START DATA FOR PROCESSING
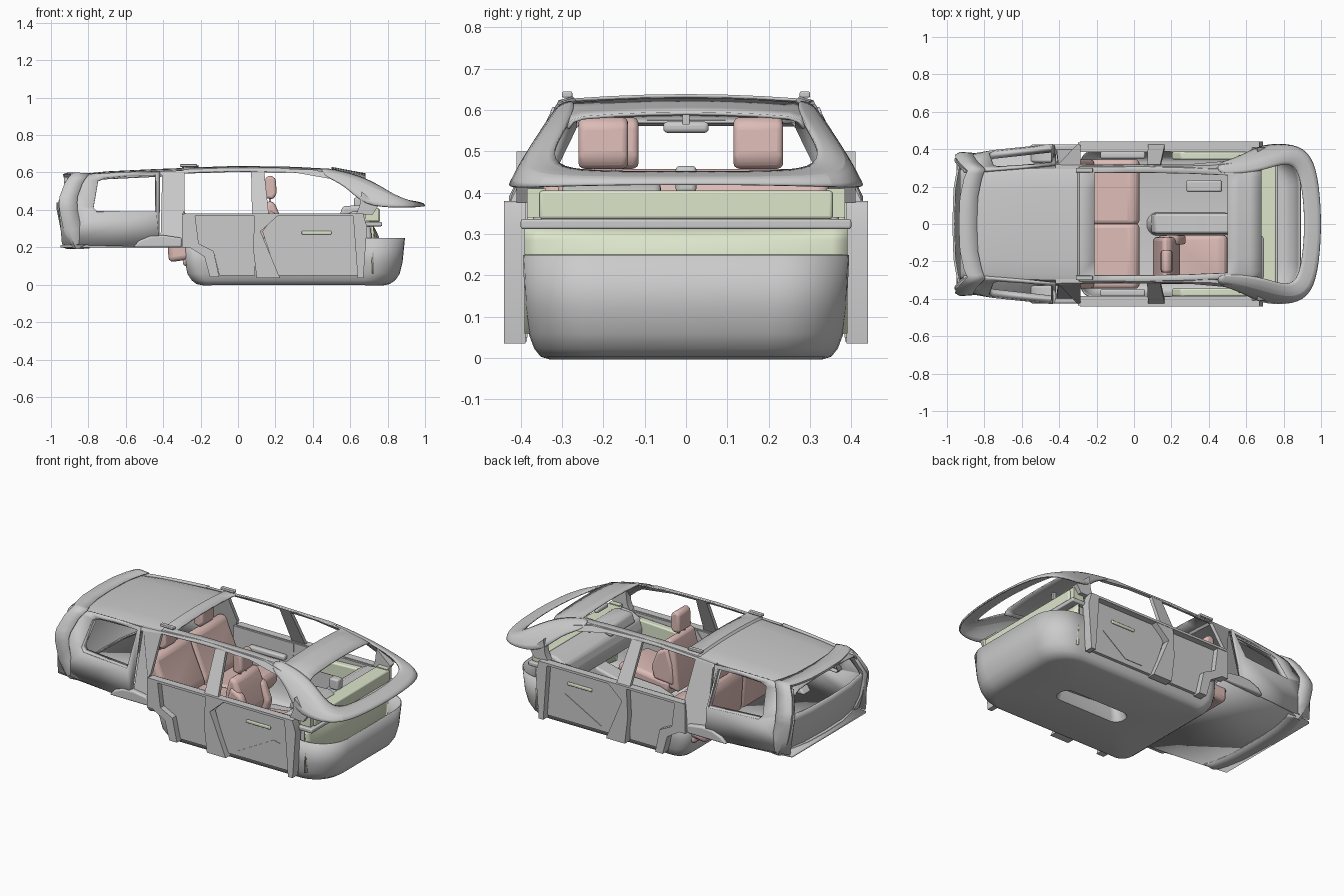
import bpy, bmesh, math
from mathutils import Vector

if "Cube" in bpy.data.objects:
    bpy.data.objects.remove(bpy.data.objects["Cube"])

def material(name, col):
    m = bpy.data.materials.new(name)
    m.diffuse_color = (*col, 1)
    m.use_nodes = True
    m.node_tree.nodes["Principled BSDF"].inputs["Base Color"].default_value = m.diffuse_color
    return m

PINK = material("upholstery", (0.72, 0.50, 0.47))
GREEN = material("pale_trim", (0.72, 0.79, 0.60))

def obj(name, verts, faces, mat=None, mirror=False, sub=0, thick=0, bevel=0, smooth=True):
    me = bpy.data.meshes.new(name)
    me.from_pydata([tuple(v) for v in verts], [], faces)
    bm = bmesh.new()
    bm.from_mesh(me)
    bmesh.ops.recalc_face_normals(bm, faces=bm.faces)
    bm.to_mesh(me)
    bm.free()
    o = bpy.data.objects.new(name, me)
    bpy.context.collection.objects.link(o)
    if mat:
        me.materials.append(mat)
    if mirror:
        m = o.modifiers.new("mirror", 'MIRROR')
        m.use_axis = (False, True, False)
    if bevel:
        b = o.modifiers.new("bevel", 'BEVEL')
        b.width, b.segments = bevel, 3
    if sub:
        s = o.modifiers.new("subsurf", 'SUBSURF')
        s.levels = s.render_levels = sub
    if thick:
        s = o.modifiers.new("solidify", 'SOLIDIFY')
        s.thickness, s.offset = thick, 0
    if smooth:
        bpy.context.view_layer.objects.active = o
        o.select_set(True)
        bpy.ops.object.shade_smooth_by_angle(angle=math.radians(35))
        o.select_set(False)
    return o

def loft(name, rows, closed=False, cap=False, skip=None, **kw):
    n = len(rows[0])
    faces = []
    for r in range(len(rows) - 1):
        for i in range(n if closed else n - 1):
            if skip and skip(r, i):
                continue
            j = (i + 1) % n
            faces.append((r*n + i, r*n + j, (r+1)*n + j, (r+1)*n + i))
    if cap:
        faces.append(tuple(range((len(rows)-1)*n, len(rows)*n)))
    return obj(name, [p for r in rows for p in r], faces, **kw)

def prism(name, outline, y0, y1, **kw):
    """xz outline extruded in y; y0 and y1 are numbers or functions of (x, z)"""
    f = [(lambda x, z, v=v: v) if isinstance(v, (int, float)) else v for v in (y0, y1)]
    rows = [[(x, g(x, z), z) for x, z in outline] for g in f]
    n = len(outline)
    faces = [tuple(range(n)), tuple(range(n, 2*n))]
    faces += [(i, (i+1) % n, n + (i+1) % n, n + i) for i in range(n)]
    return obj(name, rows[0] + rows[1], faces, **kw)

def box(name, x0, x1, y0, y1, z0, z1, **kw):
    return prism(name, [(x0, z0), (x1, z0), (x1, z1), (x0, z1)], y0, y1, **kw)

def lerp(table, x):
    for (a, p), (b, q) in zip(table, table[1:]):
        if x <= b:
            return p + (q - p) * max(0, (x - a) / (b - a))
    return table[-1][1]

# Half width of the body sides
def side(x, z):
    y = 0.43 - max(0, z - 0.38) * 0.5
    return y + min(0, x + 0.42) * 0.11 - max(0, 0.38 - z) * 0.1

def inner(x, z):
    return side(x, z) - 0.022

# Floor tub with rounded plan and hollow centre tunnel
def plan(x0, x1, hw, z, rf, rb):
    pts = []
    for cx, cy, r, a0 in ((x1-rf, hw-rf, rf, 90), (x1-rf, -hw+rf, rf, 0),
                          (x0+rb, -hw+rb, rb, -90), (x0+rb, hw-rb, rb, -180)):
        for k in range(9):
            a = math.radians(a0 - k * 11.25)
            pts.append((cx + r*math.cos(a), cy + r*math.sin(a), z))
    return pts

tub = [(.25, -.285, .89, .392, .17, .07), (.12, -.28, .877, .386, .17, .07), (.06, -.268, .862, .378, .17, .07),
       (.025, -.245, .838, .365, .16, .07), (.006, -.22, .81, .35, .15, .06), (0, -.19, .78, .33, .14, .06),
       (0, .07, .53, .06, .055, .055), (.02, .08, .52, .05, .045, .045), (.1, .1, .51, .042, .04, .04)]
loft("floor_tub", [plan(a, b, w, z, rf, rb) for z, a, b, w, rf, rb in tub], closed=True, cap=True, thick=.006)
prism("centre_console", [(.09, .08), (.11, .14), (.2, .17), (.38, .18), (.55, .22), (.66, .3), (.66, .05)], -.05, .055, bevel=.012)
box("foot_pad", .28, .47, .17, .235, .02, .045, bevel=.012)

# Dashboard and firewall
loft("firewall", [[(.72 + .1*(1-abs(t)**3)*k, .39*t, z) for t in (-1, -.9, -.7, -.35, 0, .35, .7, .9, 1)]
     for z, k in ((.06, .3), (.25, .3), (.285, .15), (.312, 0))], mat=GREEN, thick=.01)
box("dash_shelf", .62, .77, -.4, .4, .312, .336, bevel=.006)
box("dash_top", .67, .76, -.355, .355, .336, .405, mat=GREEN, bevel=.008)
prism("dash_body", [(.72, .2), (.56, .22), (.53, .3), (.55, .36), (.61, .39), (.7, .4)], -.37, .37, bevel=.015)
prism("instrument_hood", [(.54, .36), (.56, .42), (.66, .425), (.7, .4)], -.3, -.06, bevel=.015)
box("dash_bump", .62, .68, -.025, .025, .4, .465, bevel=.01)

# Roof with sunroof opening
ZT = [(-.93, .578), (-.7, .602), (-.45, .614), (-.3, .62), (-.29, .632), (0, .642), (.3, .637), (.5, .626), (.68, .592)]
WR = [(-.93, .29), (-.6, .305), (-.29, .315), (.2, .315), (.5, .30), (.68, .285)]
xs = [-.93, -.8, -.7, -.58, -.45, -.3, -.29, -.21, -.05, .1, .3, .4, .5, .56, .62, .68]
ts = [-1, -.96, -.87, -.6, -.3, 0, .3, .6, .87, .96, 1]
def roof_pt(x, t):
    drop = .014*t*t + (.006 if abs(t) > .95 else 0) + (.016 if abs(t) == 1 else 0)
    return (x, lerp(WR, x) * t, lerp(ZT, x) - drop)
loft("roof", [[roof_pt(x, t) for t in ts] for x in xs], thick=.008,
     skip=lambda r, i: -.22 < xs[r] < .49 and 2 <= i <= 7)
box("sunroof_rail", -.31, -.22, .275, .3, .63, .645, mirror=True, bevel=.004)

# Windscreen pillars and curved cowl
rail_in = [(.45, .27, .622), (.58, .27, .60), (.7, .29, .56), (.8, .325, .5), (.87, .31, .455), (.9, .19, .449), (.915, 0, .448)]
rail_top = [(.45, .303, .615), (.58, .325, .59), (.72, .365, .54), (.85, .405, .465), (.945, .36, .443), (.985, .22, .437), (1, 0, .436)]
rail_low = [(.45, .325, .585), (.58, .362, .53), (.67, .425, .42), (.86, .43, .413), (.95, .365, .414), (.986, .22, .418), (1, 0, .42)]
loft("windscreen_frame", [rail_in, rail_top, rail_low], mirror=True, sub=2, thick=.008)
prism("pillar_foot", [(.63, .375), (.72, .375), (.75, .42), (.66, .5), (.65, .42)], .37, .41, mirror=True)
box("pillar_trim", .68, .75, .34, .385, .34, .41, mat=GREEN, mirror=True)

# Rear-view mirror
box("mirror", .55, .575, -.055, .055, .545, .572, bevel=.01)
box("mirror_stem", .56, .58, -.008, .008, .565, .61)

# Side rails and upper pillars
prism("roof_side_rail", [(-.42, .585), (-.3, .6), (0, .608), (.3, .6), (.5, .565), (.52, .59), (.4, .615), (0, .625), (-.42, .605)],
      inner, side, mirror=True)
prism("middle_pillar", [(.075, .37), (.165, .37), (.14, .61), (.07, .61)], inner, side, mirror=True)
prism("rear_quarter_panel", [(-.415, .2), (-.3, .2), (-.3, .37), (-.285, .4), (-.285, .605), (-.405, .6)], inner, side, mirror=True)

# Rear shell side with window, arch and floor
win_out = [(-.94, .215), (-.42, .2), (-.42, .605), (-.6, .6), (-.78, .59), (-.91, .57), (-.96, .44)]
win_in = [(-.755, .39), (-.44, .39), (-.44, .585), (-.6, .58), (-.71, .57), (-.75, .555), (-.775, .41)]
loft("rear_side", [[(x, side(x, z), z) for x, z in r] for r in (win_out, win_in)],
     closed=True, mirror=True, thick=.014)
loft("window_reveal", [[(x, side(x, z) - d, z) for x, z in win_in] for d in (0, .04)], closed=True, mirror=True, thick=.006)
loft("rear_floor", [[(x, s*w, .205) for s in (-1, 1)] for x, w in ((-.95, .35), (-.6, .39), (-.29, .41))], thick=.012)
prism("wheel_arch", [(-.56, .2), (-.53, .235), (-.47, .26), (-.4, .265), (-.3, .25), (-.3, .2)], .33, .425, mirror=True, bevel=.01)

# Tailgate: curved shell with window opening
zs = [.2, .225, .3, .4, .44, .47, .54, .565, .59]
ws = [.345, .36, .368, .37, .368, .355, .32, .305, .285]
tt = [-1, -.93, -.84, -.5, 0, .5, .84, .93, 1]
def tail_x(t, z, flare=0):
    k = (z - .44) / (.15 if z > .44 else .24)
    return -.965 + .065*k*k + .045*abs(t)**3
loft("tailgate", [[(tail_x(t, z), w*t, z) for t in tt] for z, w in zip(zs, ws)],
     skip=lambda r, i: 4 <= r <= 6 and 1 <= i <= 6, thick=.012)

# Raised ring round the tailgate
ring = [(t, 0) for t in tt] + [(1, k) for k in range(1, 9)] + [(t, 8) for t in tt[-2::-1]] + [(-1, k) for k in range(7, 0, -1)]
def ring_row(dx, s):
    return [(tail_x(t, zs[k]) + dx, ws[k]*t*s, .4 + (zs[k]-.4)*s) for t, k in ring]
loft("tailgate_ring", [ring_row(.06, 1.02), ring_row(-.01, 1.035), ring_row(-.034, 1.0), ring_row(-.03, .93), ring_row(0, .9)],
     closed=True, thick=.006)

# Door trims and jambs, stepping out from the tub
prism("rear_door_trim", [(-.25, .375), (.1, .375), (.09, .05), (-.1, .05), (-.13, .18), (-.21, .22)], .384, .402, mirror=True)
prism("front_door_trim", [(.2, .375), (.64, .375), (.66, .3), (.65, .05), (.21, .05), (.13, .285)], .384, .402, mirror=True)
prism("front_jamb", [(.615, .375), (.67, .375), (.69, .31), (.67, .035), (.64, .035)], .388, .44, mirror=True)
prism("middle_jamb", [(.09, .375), (.22, .375), (.12, .285), (.225, .035), (.1, .035), (.08, .2)], .388, .438, mirror=True)
prism("rear_jamb", [(-.3, .375), (-.23, .375), (-.21, .22), (-.13, .18), (-.1, .04), (-.15, .04), (-.18, .15),
      (-.26, .2), (-.3, .2)], .385, .436, mirror=True)
box("belt_strip", -.29, .67, .395, .44, .366, .38, mirror=True)
prism("door_armrest", [(.2, .27), (.6, .27), (.63, .34), (.58, .36), (.25, .345)], .345, .386, mat=GREEN, mirror=True, bevel=.008)
box("door_handle", .34, .5, .4, .412, .268, .287, mat=GREEN, mirror=True, bevel=.005)
prism("door_pocket", [(.28, .08), (.4, .08), (.56, .2), (.52, .21)], .4, .405, mirror=True)
box("rear_door_armrest", -.18, .06, .35, .386, .27, .3, mirror=True, bevel=.01)

# Seats: cushions made from softened profiles
def cushion(name, prof, yc, hw, bevel=.03):
    o = prism(name, prof, yc - hw, yc + hw, mat=PINK, bevel=bevel)
    return o

def head(name, x, yc, z0, z1):
    cushion(name, [(x-.03, z0+.01), (x+.015, z0), (x+.035, z0+.03), (x+.03, z1-.02), (x, z1), (x-.025, z1-.015)], yc, .06, .02)
    for s in (-.025, .025):
        box("headrest_post", x-.006, x+.004, yc+s-.005, yc+s+.005, z0-.05, z0+.02)

cushion("front_seat_base", [(.17, .1), (.45, .1), (.5, .17), (.5, .215), (.46, .235), (.2, .2), (.15, .2)], -.185, .125)
cushion("front_seat_back", [(.1, .14), (.2, .16), (.25, .25), (.22, .38), (.195, .44), (.155, .45), (.13, .36)], -.19, .12)
for s in (-1, 1):
    cushion("front_seat_bolster", [(.13, .18), (.26, .19), (.28, .26), (.24, .36), (.17, .4), (.14, .3)], -.19 + s*.105, .025, .018)
head("front_headrest", .172, -.2, .455, .587)
for s in (-1, 1):
    cushion("rear_seat_base", [(-.3, .1), (-.02, .09), (.03, .15), (.03, .2), (-.01, .225), (-.27, .195)], s*.172, .174)
    cushion("rear_seat_back", [(-.37, .12), (-.22, .14), (-.21, .22), (-.29, .4), (-.31, .455), (-.36, .46), (-.39, .4)], s*.172, .174)
    head("rear_headrest", -.35, s*.175, .455, .587)
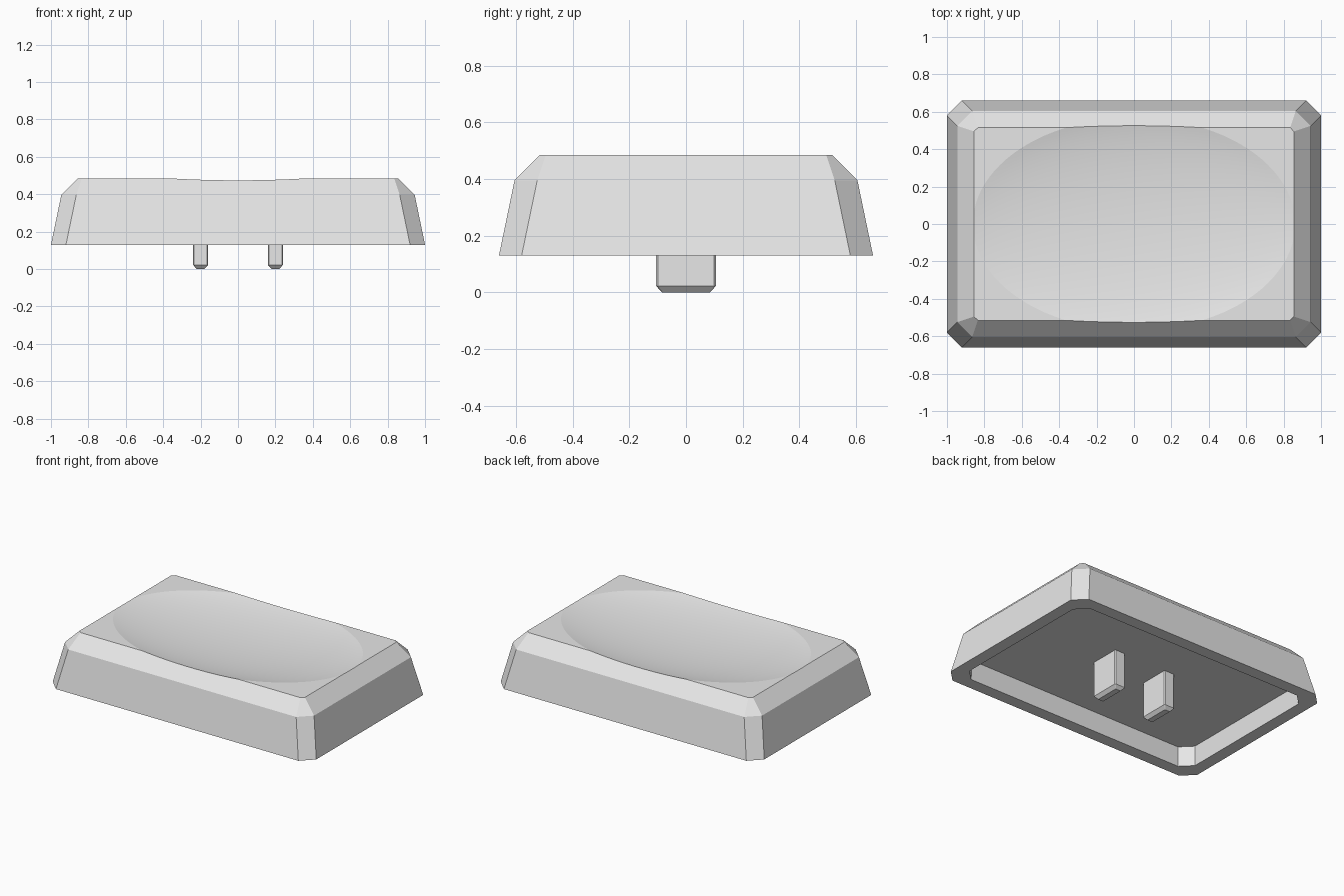
import bpy
import bmesh
import math

if "Cube" in bpy.data.objects:
    bpy.data.objects.remove(bpy.data.objects["Cube"])

grey = bpy.data.materials.new("light_grey")
grey.use_nodes = True
grey.diffuse_color = (0.8, 0.8, 0.8, 1)
grey.node_tree.nodes["Principled BSDF"].inputs["Base Color"].default_value = grey.diffuse_color


def ring(bm, hx, hy, cut, z):
    """Rectangle with clipped corners, as eight vertices."""
    quarter = [(hx, hy - cut), (hx - cut, hy)]
    points = quarter + [(-x, y) for x, y in reversed(quarter)]
    points += [(-x, -y) for x, y in points]
    return [bm.verts.new((x, y, z)) for x, y in points]


def lofted(name, sections, x=0):
    """Solid joining a stack of clipped rectangles."""
    bm = bmesh.new()
    rings = [ring(bm, *s) for s in sections]
    for low, high in zip(rings, rings[1:]):
        for i in range(8):
            j = (i + 1) % 8
            bm.faces.new((low[i], low[j], high[j], high[i]))
    bm.faces.new(rings[0])
    bm.faces.new(rings[-1])
    bmesh.ops.recalc_face_normals(bm, faces=bm.faces)
    mesh = bpy.data.meshes.new(name)
    bm.to_mesh(mesh)
    bm.free()
    mesh.materials.append(grey)
    obj = bpy.data.objects.new(name, mesh)
    obj.location.x = x
    bpy.context.collection.objects.link(obj)
    return obj


# Hollow cap: top, bevel, sloping wall, rim, inner wall, inner ceiling
cap = lofted("cap_shell", [
    (0.855, 0.515, 0.02, 0.485),
    (0.945, 0.605, 0.08, 0.395),
    (1.0, 0.66, 0.08, 0.13),
    (0.915, 0.575, 0.075, 0.13),
    (0.91, 0.57, 0.075, 0.265),
])

# Shallow oval dish scooped from the top
bpy.ops.mesh.primitive_uv_sphere_add(segments=96, ring_count=64, radius=1.3,
                                     location=(0, 0, 0.591))
scoop = bpy.context.object
scoop.name = "dish_cutter"
scoop.scale = (0.86, 0.567, 0.128)
scoop.data.materials.append(grey)
scoop.hide_render = True
dish = cap.modifiers.new("dish", "BOOLEAN")
dish.operation = "DIFFERENCE"
dish.solver = "EXACT"
dish.object = scoop
bpy.ops.object.select_all(action="DESELECT")
cap.select_set(True)
bpy.context.view_layer.objects.active = cap
bpy.ops.object.modifier_apply(modifier=dish.name)
bpy.data.objects.remove(scoop)
bpy.ops.object.shade_smooth_by_angle(angle=math.radians(6))

# Two mounting pegs with tapered tips
for side, x in (("right", -0.2), ("left", 0.2)):
    lofted(side + "_peg", [
        (0.02, 0.085, 0.004, 0),
        (0.04, 0.105, 0.006, 0.022),
        (0.04, 0.105, 0.006, 0.27),
    ], x)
END DATA FOR PROCESSING
▶ [TASK PROMPT]:
Give back the records above exactly, limited to the lines between the one holding "f = [(lambda" and the one holding "faces = [tuple(range(n)), tuple(range(n, 2*n))]", inclusive.

▶ [RESPONSE TO THE EXERCISE]:
    f = [(lambda x, z, v=v: v) if isinstance(v, (int, float)) else v for v in (y0, y1)]
    rows = [[(x, g(x, z), z) for x, z in outline] for g in f]
    n = len(outline)
    faces = [tuple(range(n)), tuple(range(n, 2*n))]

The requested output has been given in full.